4. Plant the seed 1 cm deep
5. Give the ground some water but not too much, otherwise the seed may rotten. 6. Within 1-2 weeks the Miracle springs out the ground! :-)
Cultivation of Moringa – Expert
Moringa oleifera is believed to be native to sub-Himalayan tracts of northern India but is now found worldwide in the tropics and sub-tropics. It grows best in direct sunlight under 500 meters altitude. It tolerates a wide range of soil conditions, but prefers a neutral to slightly acidic (pH. 6.3-7.0), well-drained sandy or loamy soil. Minimum annual rainfall requirements are estimated at 250mm with maximum at over 3,000mm, but in waterlogged soil the roots have a tendency to rot. (In areas with heavy rainfall, trees can be planted on small hills to encourage water run-off). Presence of a long taproot makes it resistant to periods of drought. Trees can be easily grown from seed or from cuttings. Temperature ranges are 25-35 degrees Celsius (0-95 degrees Fahrenheit), but the tree will tolerate up to 48 degrees in the shade and it can survive a light frost. Moringa seeds have no dormancy period, so they can be planted as soon as they are mature and they will retain the ability to germinate for up to one year. Older seeds woll only have spotty germination. Moringa trees will flower and fruit annually and in some regions twice annually. During its first year, a Moringa tree will grow up to five meters in height and produce flowers and fruit. Left alone, the tree can eventually reach 12 meters in height with a trunk 30cm wide; however, the tree can be annually cut back to one meter from the ground. The tree will quickly recover and produce leaves and pods within easy reach. Within three years a tree will yield 400-600 pods annually and a mature tree can produce up to 1,600 pods. Copicing to the ground is also possible, and will produce a Moringa bush is no main new growth is selected, and the others eliminated.
IN THE NURSERY:

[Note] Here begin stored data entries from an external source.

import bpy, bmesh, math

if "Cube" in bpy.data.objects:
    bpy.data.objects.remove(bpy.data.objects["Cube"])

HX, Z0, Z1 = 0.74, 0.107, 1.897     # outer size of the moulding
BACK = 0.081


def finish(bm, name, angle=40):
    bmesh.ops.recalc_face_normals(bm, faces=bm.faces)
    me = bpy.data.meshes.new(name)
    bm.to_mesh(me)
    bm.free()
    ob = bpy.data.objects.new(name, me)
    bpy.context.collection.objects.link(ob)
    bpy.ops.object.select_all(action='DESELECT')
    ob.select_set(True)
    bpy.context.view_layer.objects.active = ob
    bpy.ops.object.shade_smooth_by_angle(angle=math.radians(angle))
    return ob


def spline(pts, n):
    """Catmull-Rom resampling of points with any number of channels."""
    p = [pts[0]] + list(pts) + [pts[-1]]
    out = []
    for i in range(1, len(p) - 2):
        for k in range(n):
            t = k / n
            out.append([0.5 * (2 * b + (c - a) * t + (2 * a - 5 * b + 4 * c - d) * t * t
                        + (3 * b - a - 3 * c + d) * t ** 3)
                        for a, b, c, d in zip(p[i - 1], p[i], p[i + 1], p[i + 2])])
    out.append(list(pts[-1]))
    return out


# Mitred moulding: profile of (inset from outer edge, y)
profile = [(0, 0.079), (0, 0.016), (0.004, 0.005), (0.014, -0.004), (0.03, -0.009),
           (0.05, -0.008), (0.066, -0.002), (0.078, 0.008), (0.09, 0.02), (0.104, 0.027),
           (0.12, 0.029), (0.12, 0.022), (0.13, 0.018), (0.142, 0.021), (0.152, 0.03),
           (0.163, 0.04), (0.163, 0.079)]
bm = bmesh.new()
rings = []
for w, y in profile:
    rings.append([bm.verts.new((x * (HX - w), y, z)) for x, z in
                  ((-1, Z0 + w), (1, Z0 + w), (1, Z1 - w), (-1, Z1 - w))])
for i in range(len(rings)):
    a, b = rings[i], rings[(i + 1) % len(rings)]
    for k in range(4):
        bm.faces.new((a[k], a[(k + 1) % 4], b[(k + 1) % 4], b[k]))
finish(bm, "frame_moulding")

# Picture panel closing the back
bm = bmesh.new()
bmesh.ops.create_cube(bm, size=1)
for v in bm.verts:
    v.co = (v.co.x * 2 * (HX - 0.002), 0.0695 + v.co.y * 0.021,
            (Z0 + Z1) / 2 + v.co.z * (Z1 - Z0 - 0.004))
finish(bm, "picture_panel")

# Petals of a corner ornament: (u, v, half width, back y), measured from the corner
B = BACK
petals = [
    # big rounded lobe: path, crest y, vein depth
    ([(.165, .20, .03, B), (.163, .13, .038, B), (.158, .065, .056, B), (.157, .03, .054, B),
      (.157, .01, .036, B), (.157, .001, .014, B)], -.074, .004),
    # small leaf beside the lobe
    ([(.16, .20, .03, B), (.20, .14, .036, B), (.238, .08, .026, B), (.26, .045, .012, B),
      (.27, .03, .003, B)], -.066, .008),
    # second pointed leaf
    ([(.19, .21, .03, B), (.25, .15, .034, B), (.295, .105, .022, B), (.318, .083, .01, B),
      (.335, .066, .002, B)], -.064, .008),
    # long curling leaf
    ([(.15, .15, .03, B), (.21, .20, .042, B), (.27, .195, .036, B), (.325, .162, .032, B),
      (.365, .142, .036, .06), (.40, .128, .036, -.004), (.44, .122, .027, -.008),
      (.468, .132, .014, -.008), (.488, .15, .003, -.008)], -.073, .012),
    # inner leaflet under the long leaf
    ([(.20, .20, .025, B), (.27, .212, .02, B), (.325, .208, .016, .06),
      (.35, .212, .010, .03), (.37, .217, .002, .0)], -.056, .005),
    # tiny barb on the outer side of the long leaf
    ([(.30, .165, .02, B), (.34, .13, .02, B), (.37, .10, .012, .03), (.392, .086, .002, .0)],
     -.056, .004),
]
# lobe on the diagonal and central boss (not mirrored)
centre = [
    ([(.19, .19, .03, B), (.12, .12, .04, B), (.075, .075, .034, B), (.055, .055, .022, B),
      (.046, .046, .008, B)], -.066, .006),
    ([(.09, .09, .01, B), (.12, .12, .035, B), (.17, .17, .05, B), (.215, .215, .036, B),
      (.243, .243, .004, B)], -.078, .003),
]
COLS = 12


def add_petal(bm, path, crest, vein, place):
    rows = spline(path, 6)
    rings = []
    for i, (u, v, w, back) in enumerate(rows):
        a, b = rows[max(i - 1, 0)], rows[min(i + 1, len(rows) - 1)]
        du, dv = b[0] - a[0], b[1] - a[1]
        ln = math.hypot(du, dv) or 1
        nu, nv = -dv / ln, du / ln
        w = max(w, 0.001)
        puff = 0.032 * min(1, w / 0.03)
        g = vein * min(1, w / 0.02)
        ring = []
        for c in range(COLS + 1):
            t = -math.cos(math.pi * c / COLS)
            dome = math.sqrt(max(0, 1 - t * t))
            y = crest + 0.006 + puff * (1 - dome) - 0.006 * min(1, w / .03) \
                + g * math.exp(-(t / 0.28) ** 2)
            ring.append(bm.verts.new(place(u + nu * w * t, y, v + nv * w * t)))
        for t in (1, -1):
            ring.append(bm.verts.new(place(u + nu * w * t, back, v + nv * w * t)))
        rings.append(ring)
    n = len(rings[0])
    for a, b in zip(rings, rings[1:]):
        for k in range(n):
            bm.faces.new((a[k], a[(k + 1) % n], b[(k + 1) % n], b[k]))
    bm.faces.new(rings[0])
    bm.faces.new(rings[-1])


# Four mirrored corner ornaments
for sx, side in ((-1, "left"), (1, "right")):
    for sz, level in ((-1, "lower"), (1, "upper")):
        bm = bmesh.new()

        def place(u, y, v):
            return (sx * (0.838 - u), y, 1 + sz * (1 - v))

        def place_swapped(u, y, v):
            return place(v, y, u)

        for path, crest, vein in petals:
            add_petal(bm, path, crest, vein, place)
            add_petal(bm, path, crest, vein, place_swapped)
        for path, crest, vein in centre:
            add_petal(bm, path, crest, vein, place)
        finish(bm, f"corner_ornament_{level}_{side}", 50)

Use poly bags with dimensions of about 18cm or 8" in height and 12cm or 4-5" in diameter. The soil mixture for the sacks should be light, i.e. 3 parts soil to 1 part sand. Plant two or three seeds in each sack, one to two centimeters deep. Keep moist but not too wet. Germination will occur within 5 to 12 days, depending on the age of the seed and pre-treatment method used. Remove extra seedlings,leaving one in each sack. Seedlings can be out-planted when they are 60-90cm high. When out-planting, cut a hole in the bottom of the sack big enough to allow the roots to emerge. Be sure to retain the soil around the roots of the seedling. To encourage rapid germination, one of three pre-seeding treatments can be employed: 1. Soak the seeds in water overnight before planting. 2. Crack the shells before planting. 3. Remove shells and plant kernels only.
MORINGA IN THE FIELD:
If planting a large plot it is recommended to first plough the land. Prior to planting a seed or seedling, dig a planting pit about 50cm in depth and the same in width. This planting hole serves to loosen the soil and helps to retain moisten in the root zone, enabling the seedlings’ roots to develop rapidly. Compost or manure at the rate of 5kg per pit can be mixed with the fresh topsoil around the pit and used to fill...